But right about the same time we took the top photo this morning, the city was going public with a warning that it won’t take a “king tide” to submerge some parts of Seattle’s shoreline in a few decades, thanks to climate change. Part of the warning involves this map:
(Click image for larger view)
That’s the West Seattle section of a map just made public by Seattle Public Utilities, showing areas where they believe the rising sea level will dramatically affect the shoreline by 2050 – less than 40 years. If you look at it full size and zoom in as closely as possible, you’ll see Harbor Island and the Duwamish River shores are potentially hardest hit (dark blue), along with the immediate Alki/Beach Drive/Arroyos/etc. waterfront. Here’s a closeup of the area northeast of Alki Point:
(See the map for the entire city by going here.
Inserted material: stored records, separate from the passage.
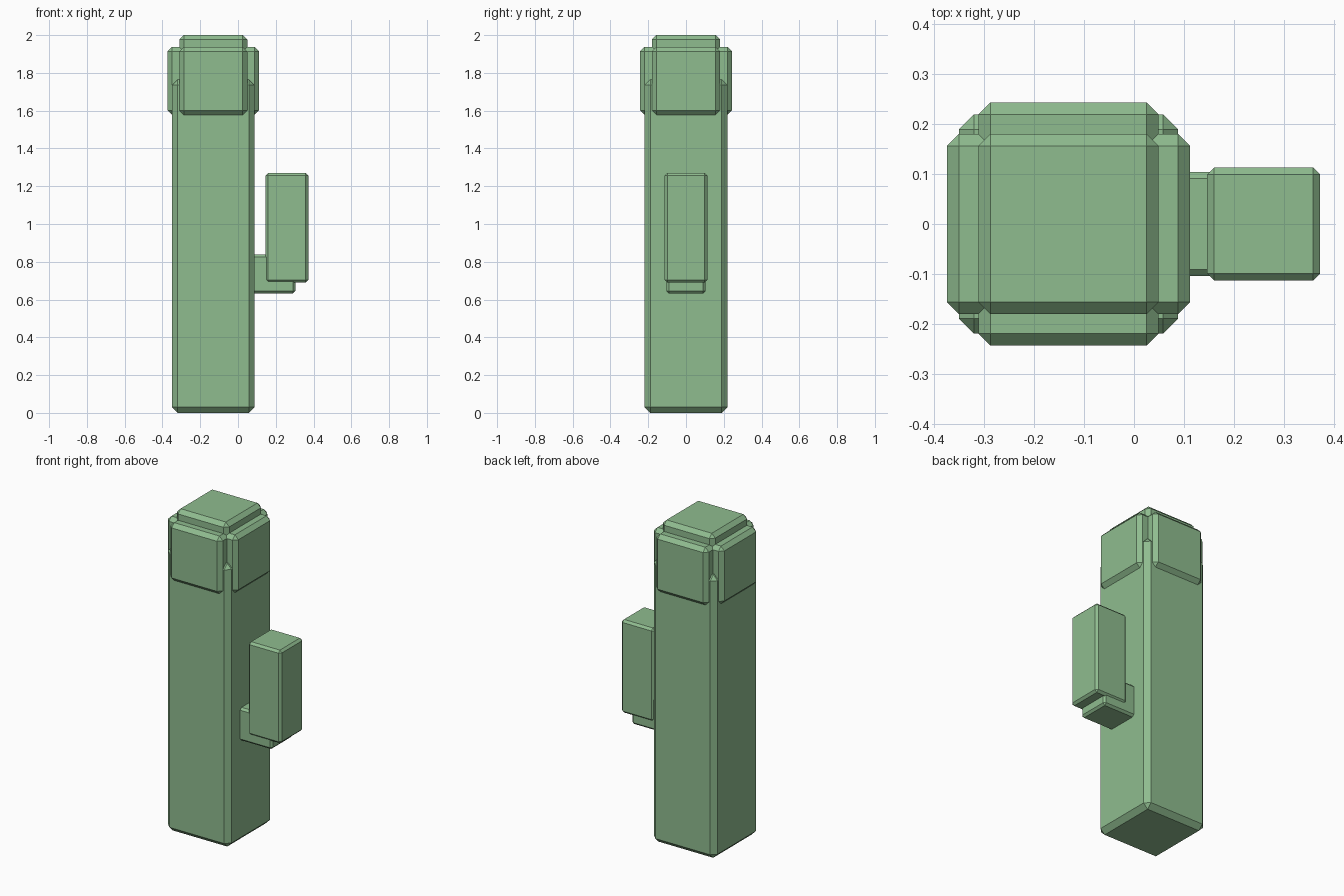
import bpy
import bmesh
from mathutils import Vector

default = bpy.data.objects.get("Cube")
if default:
    bpy.data.objects.remove(default, do_unlink=True)

# Single soft green for the whole plant
green = bpy.data.materials.new("soft_green")
color = (0.275, 0.503, 0.275, 1.0)
green.diffuse_color = color
green.use_nodes = True
green.node_tree.nodes["Principled BSDF"].inputs["Base Color"].default_value = color


def chamfered_box(name, low, high, chamfer):
    """Flat-shaded box between two corners with every edge chamfered."""
    low, high = Vector(low), Vector(high)
    center, size = (low + high) / 2, high - low
    bm = bmesh.new()
    bmesh.ops.create_cube(bm, size=1)
    bmesh.ops.scale(bm, vec=size, verts=bm.verts)
    bmesh.ops.bevel(bm, geom=bm.edges[:], offset=chamfer, offset_type='OFFSET',
                    segments=1, profile=0.5, affect='EDGES')
    mesh = bpy.data.meshes.new(name)
    bm.to_mesh(mesh)
    bm.free()
    mesh.materials.append(green)
    obj = bpy.data.objects.new(name, mesh)
    obj.location = center
    bpy.context.collection.objects.link(obj)
    return obj


# Trunk
axis_x = -0.131
half = 0.219
chamfered_box("trunk", (axis_x - half, -half, 0), (axis_x + half, half, 1.765), 0.03)

# Crown: three crossing slabs, each longest along one axis
crown = Vector((axis_x, 0, 1.758))
for i, name in enumerate(("crown_side_slab", "crown_front_slab", "crown_top_slab")):
    reach = Vector((0.18, 0.18, 0.18))
    reach[i] = 0.243
    chamfered_box(name, crown - reach, crown + reach, 0.024)

# Side arm
chamfered_box("arm_joint", (-0.05, -0.104, 0.633), (0.305, 0.104, 0.838), 0.013)
chamfered_box("arm_upright", (0.146, -0.113, 0.69), (0.372, 0.113, 1.27), 0.014)
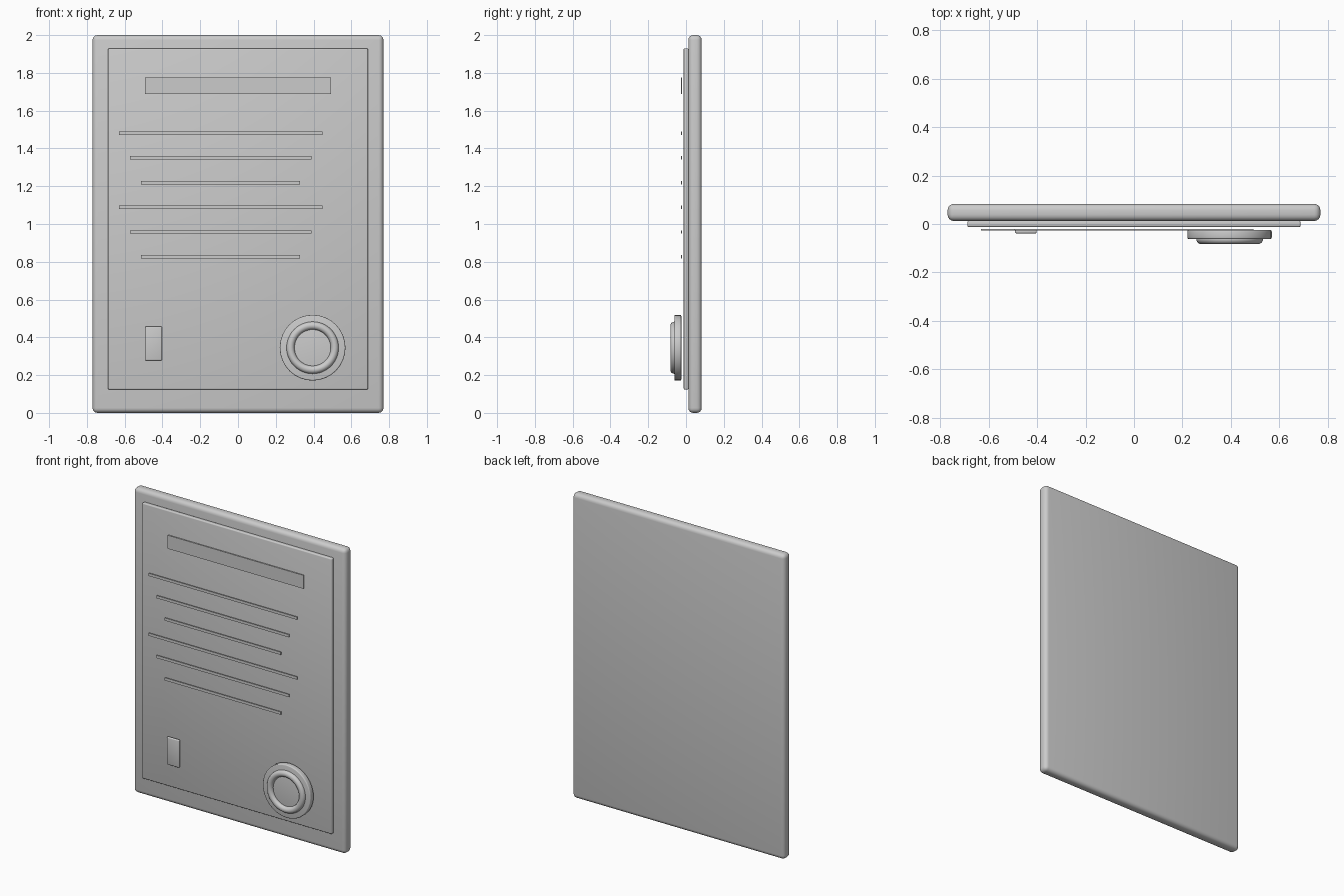
import bpy
import math

# Remove the default cube
if "Cube" in bpy.data.objects:
    bpy.data.objects.remove(bpy.data.objects["Cube"], do_unlink=True)

# Single neutral colour
grey = bpy.data.materials.new("neutral_grey")
grey.use_nodes = True
colour = (0.6, 0.6, 0.6, 1.0)
grey.diffuse_color = colour
grey.node_tree.nodes["Principled BSDF"].inputs["Base Color"].default_value = colour


def finish(name, bevel=0.0, segments=3):
    """Name the active object, round its edges, smooth it and colour it."""
    obj = bpy.context.object
    obj.name = name
    bpy.ops.object.transform_apply(location=False, rotation=True, scale=True)
    if bevel:
        mod = obj.modifiers.new("rounded_edges", 'BEVEL')
        mod.width = bevel
        mod.segments = segments
        mod.limit_method = 'ANGLE'
        mod.angle_limit = math.radians(40)
        bpy.ops.object.modifier_apply(modifier=mod.name)
    bpy.ops.object.shade_smooth_by_angle(angle=math.radians(35))
    obj.data.materials.append(grey)
    return obj


def slab(name, x, y, z, bevel=0.0, segments=3):
    """Box given by its (low, high) range on each axis."""
    ranges = (x, y, z)
    bpy.ops.mesh.primitive_cube_add(size=1, location=[(a + b) / 2 for a, b in ranges])
    bpy.context.object.scale = [b - a for a, b in ranges]
    return finish(name, bevel, segments)


# Backing board and the raised sheet on its front
slab("backing_board", (-0.77, 0.77), (0.0125, 0.083), (0, 2), 0.026, 4)
slab("raised_sheet", (-0.688, 0.688), (-0.0125, 0.0135), (0.123, 1.93), 0.007)

# Title bar and text lines, standing just off the sheet
slab("title_bar", (-0.493, 0.493), (-0.027, -0.020), (1.688, 1.776))
for i in range(6):
    half = 0.539 - 0.059 * (i % 3)
    z = 1.481 - 0.1308 * i
    slab(f"text_line_{i + 1}", (-0.092 - half, -0.092 + half),
         (-0.027, -0.021), (z - 0.009, z + 0.009))

# Small tab at the lower corner
slab("small_tab", (-0.491, -0.402), (-0.039, -0.023), (0.277, 0.458), 0.006)

# Round seal with a raised ring
SEAL_X, SEAL_Z = 0.395, 0.345
FACING = (math.radians(90), 0, 0)
bpy.ops.mesh.primitive_cylinder_add(vertices=32, radius=0.174, depth=0.037,
                                    location=(SEAL_X, -0.0435, SEAL_Z), rotation=FACING)
finish("seal_disc", 0.006)
bpy.ops.mesh.primitive_torus_add(major_radius=0.117, minor_radius=0.021,
                                 major_segments=48, minor_segments=16,
                                 location=(SEAL_X, -0.062, SEAL_Z), rotation=FACING)
finish("seal_ring")
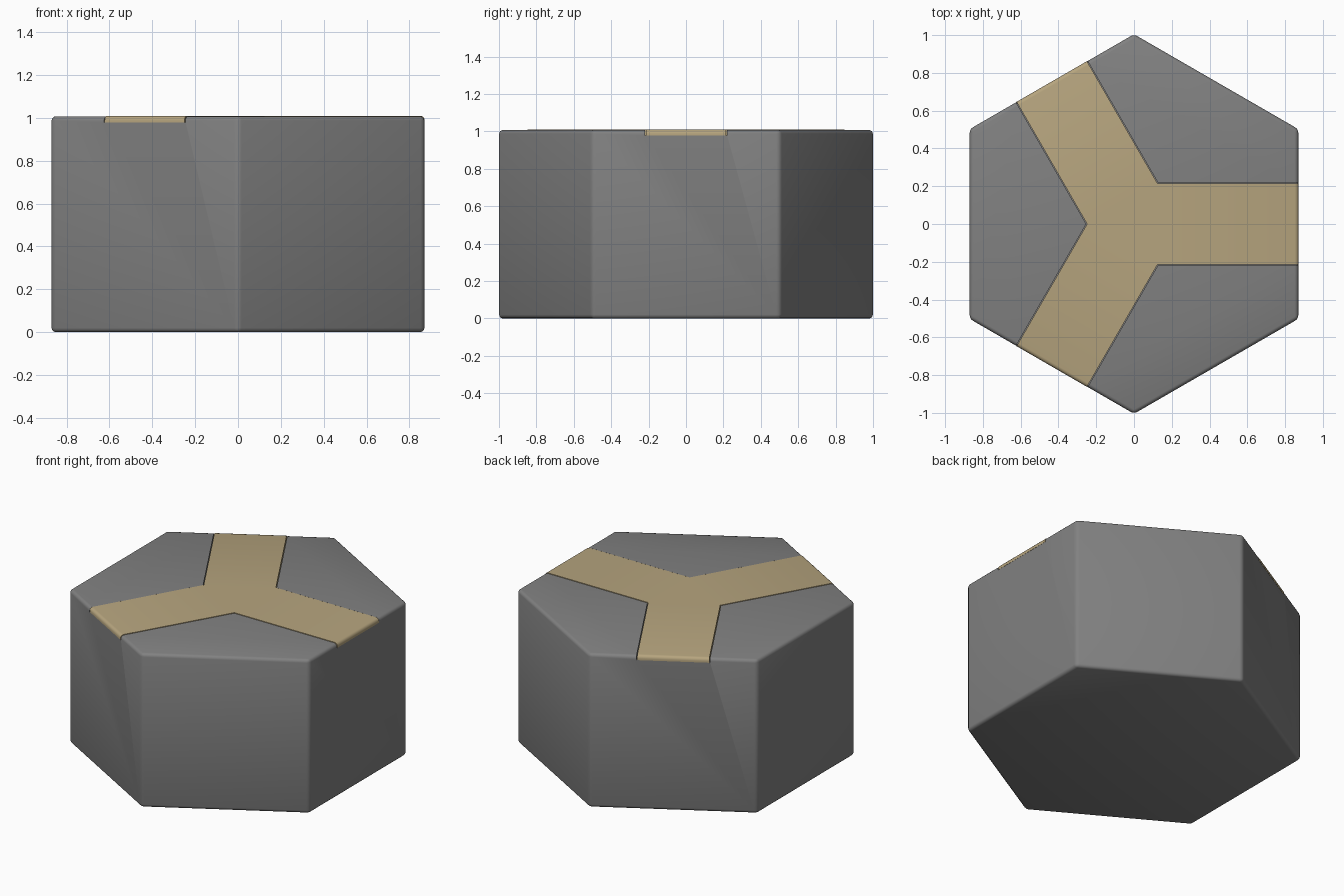
import bpy, bmesh
from math import cos, sin, pi, radians

if "Cube" in bpy.data.objects:
    bpy.data.objects.remove(bpy.data.objects["Cube"])

APOTHEM = 0.87
ROUND = 0.02
HALF = 0.215     # half width of a path arm
GAP = 0.004      # thin joint around the path
TOP = 1.007


def prism(outline, z0, z1):
    """Extrude a closed xy outline between two heights."""
    bm = bmesh.new()
    base = bm.faces.new([bm.verts.new((x, y, z0)) for x, y in outline])
    ext = bmesh.ops.extrude_face_region(bm, geom=[base])
    verts = [g for g in ext["geom"] if isinstance(g, bmesh.types.BMVert)]
    bmesh.ops.translate(bm, verts=verts, vec=(0, 0, z1 - z0))
    bmesh.ops.recalc_face_normals(bm, faces=bm.faces)
    return bm


def three_arms(half, end):
    """Outline of three equal arms meeting at the centre."""
    pts = []
    for i in range(3):
        c, s = cos(i * 2 * pi / 3), sin(i * 2 * pi / 3)
        for u, v in ((end, -half), (end, half), (half / 3 ** 0.5, half)):
            pts.append((u * c - v * s, u * s + v * c))
    return pts


def add_object(name, bm, color=None):
    bmesh.ops.recalc_face_normals(bm, faces=bm.faces)
    mesh = bpy.data.meshes.new(name)
    bm.to_mesh(mesh)
    bm.free()
    ob = bpy.data.objects.new(name, mesh)
    bpy.context.collection.objects.link(ob)
    if color:
        mat = bpy.data.materials.new(name + "_color")
        mat.diffuse_color = (*color, 1)
        mat.use_nodes = True
        mat.node_tree.nodes["Principled BSDF"].inputs["Base Color"].default_value = mat.diffuse_color
        mesh.materials.append(mat)
    return ob


def select(ob):
    bpy.ops.object.select_all(action='DESELECT')
    ob.select_set(True)
    bpy.context.view_layer.objects.active = ob


# hexagonal block with softly rounded edges
r = APOTHEM / cos(pi / 6)
hexagon = [(r * cos(pi / 6 + i * pi / 3), r * sin(pi / 6 + i * pi / 3)) for i in range(6)]
bm = prism(hexagon, 0, TOP)
bmesh.ops.bevel(bm, geom=bm.edges[:], offset=ROUND, segments=3, profile=0.5, affect='EDGES')
block = add_object("hex_block", bm, (0.22, 0.22, 0.22))

# recess for the path
cutter = add_object("path_recess_cutter", prism(three_arms(HALF + GAP, 1.1), 0.978, 1.2))
cutter.hide_render = True
cut = block.modifiers.new("recess", 'BOOLEAN')
cut.operation = 'DIFFERENCE'
cut.solver = 'EXACT'
cut.object = cutter
select(block)
bpy.ops.object.modifier_apply(modifier="recess")
bpy.data.objects.remove(cutter)
bpy.ops.object.shade_smooth_by_angle(angle=radians(40))

# three-armed path set into the recess, its ends rounded like the block
end = APOTHEM + 0.001
bm = prism(three_arms(HALF, end), 0.978, TOP + 0.002)
ends = [e for e in bm.edges
        if min(v.co.z for v in e.verts) > 1
        and abs(e.calc_length() - 2 * HALF) < 0.01
        and abs(((e.verts[0].co + e.verts[1].co) / 2).xy.length - end) < 0.01]
bmesh.ops.bevel(bm, geom=ends, offset=ROUND, segments=3, profile=0.5, affect='EDGES')
path = add_object("path_inlay", bm, (0.47, 0.375, 0.21))
select(path)
bpy.ops.object.shade_smooth_by_angle(angle=radians(40))
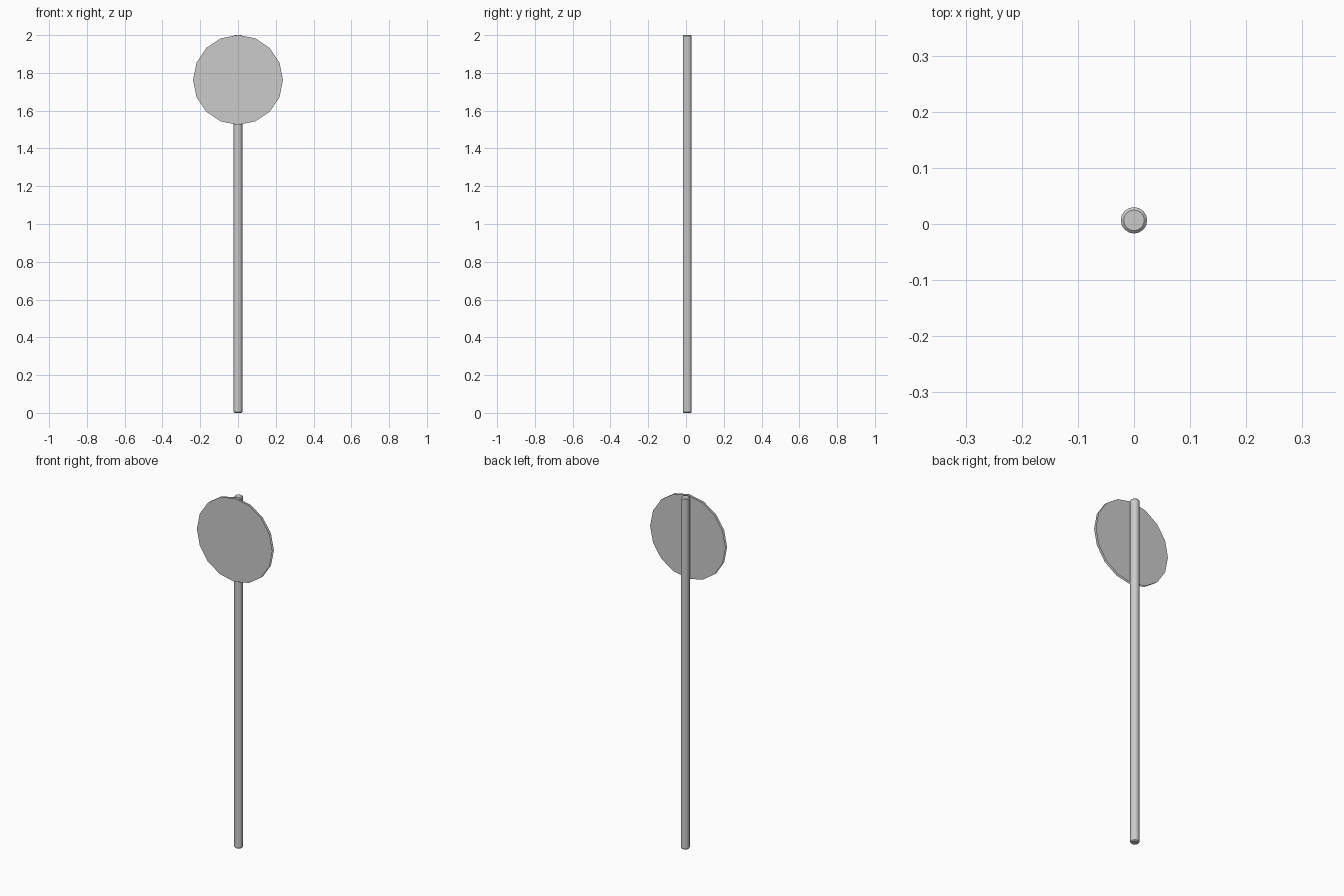
import bpy, bmesh
from math import pi
from mathutils import Matrix

if "Cube" in bpy.data.objects:
    bpy.data.objects.remove(bpy.data.objects["Cube"])


def finish(bm, name):
    me = bpy.data.meshes.new(name)
    bm.to_mesh(me)
    bm.free()
    ob = bpy.data.objects.new(name, me)
    bpy.context.collection.objects.link(ob)
    return ob


# round pole with small chamfers at both ends
R, PY = 0.0235, 0.0065
bm = bmesh.new()
bmesh.ops.create_cone(bm, cap_ends=True, segments=16, radius1=R, radius2=R, depth=2,
                      matrix=Matrix.Translation((0, PY, 1)))
rims = [e for e in bm.edges if abs(e.verts[0].co.z - e.verts[1].co.z) < 1e-4]
bmesh.ops.bevel(bm, geom=rims, offset=0.005, segments=1, affect='EDGES')
pole = finish(bm, "pole")
bpy.context.view_layer.objects.active = pole
pole.select_set(True)
bpy.ops.object.shade_smooth_by_angle(angle=pi / 6)


# sign plate: front and back sheets without a rim
def sheet(name, y, turn):
    bm = bmesh.new()
    bmesh.ops.create_circle(bm, cap_ends=True, segments=16, radius=0.238,
                            matrix=Matrix.Translation((0, y, 1.763)) @ Matrix.Rotation(turn, 4, 'X'))
    return finish(bm, name)


sheet("sign_front", -0.03, pi / 2)
sheet("sign_back", -0.017, -pi / 2)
Once you have it open, you can zoom way in to see areas shaded light blue for possible 6″ higher, dark blue for up to 44″ higher.)
This is all intended to bring attention to the city’s plan to try to lessen this area’s contribution to climate change, and ways in which they’re asking for your opinion on how to proceed:
The city news release says “conservative scientific assumptions” were used to develop the map, adding that “the impact on Seattle shorelines depends on factors such as tides and storms, along with actions the City may take to reduce its own contribution to climate change.”
City Councilmember Mike O’Brien, who chairs the Energy & Environment Committee, is quoted in the news release as saying, “We are already seeing impacts in Seattle from extreme events, such as last month’s flooding of some 100 properties along Beach Drive in West Seattle. We need to take bold steps to prepare our city for expected impacts and drastically reduce our contribution to greenhouse gases going forward.”
The Beach Drive flooding on December 17th, you’ll recall, was the result of a 13.1 “king tide” high tide coupled with a storm surge – leading to the highest high-water level ever recorded in Seattle. The tide was just as high today at 7 am, but without a storm surge – as shown at the top of this story – no flooding (that we’ve heard of).
The city points out it’s committed to becoming “carbon neutral by 2050.” To get there, the City Council is asking for your thoughts on a set of recommendations for a new Climate Action Plan, stemming from the Green Ribbon Commission convened recently. Public forums and an online survey are planned – and then, O’Brien says, the council plans “to adopt a bold Climate Action Plan on Earth Day, April 22.”
*The three public forums (all outside West Seattle) are listed here
*Here’s the online survey – asking you to prioritize from a list of possibilities.
*The “executive summary” of the commission’s recommendations can be read here.
In the meantime, the city announcement ends with a suggestion that if you live in a flood-prone area, you “are advised to obtain federal flood insurance from the National Flood Insurance Program, available through Federal Emergency Management Agency. The average flood insurance policy typically costs around $600 per year.”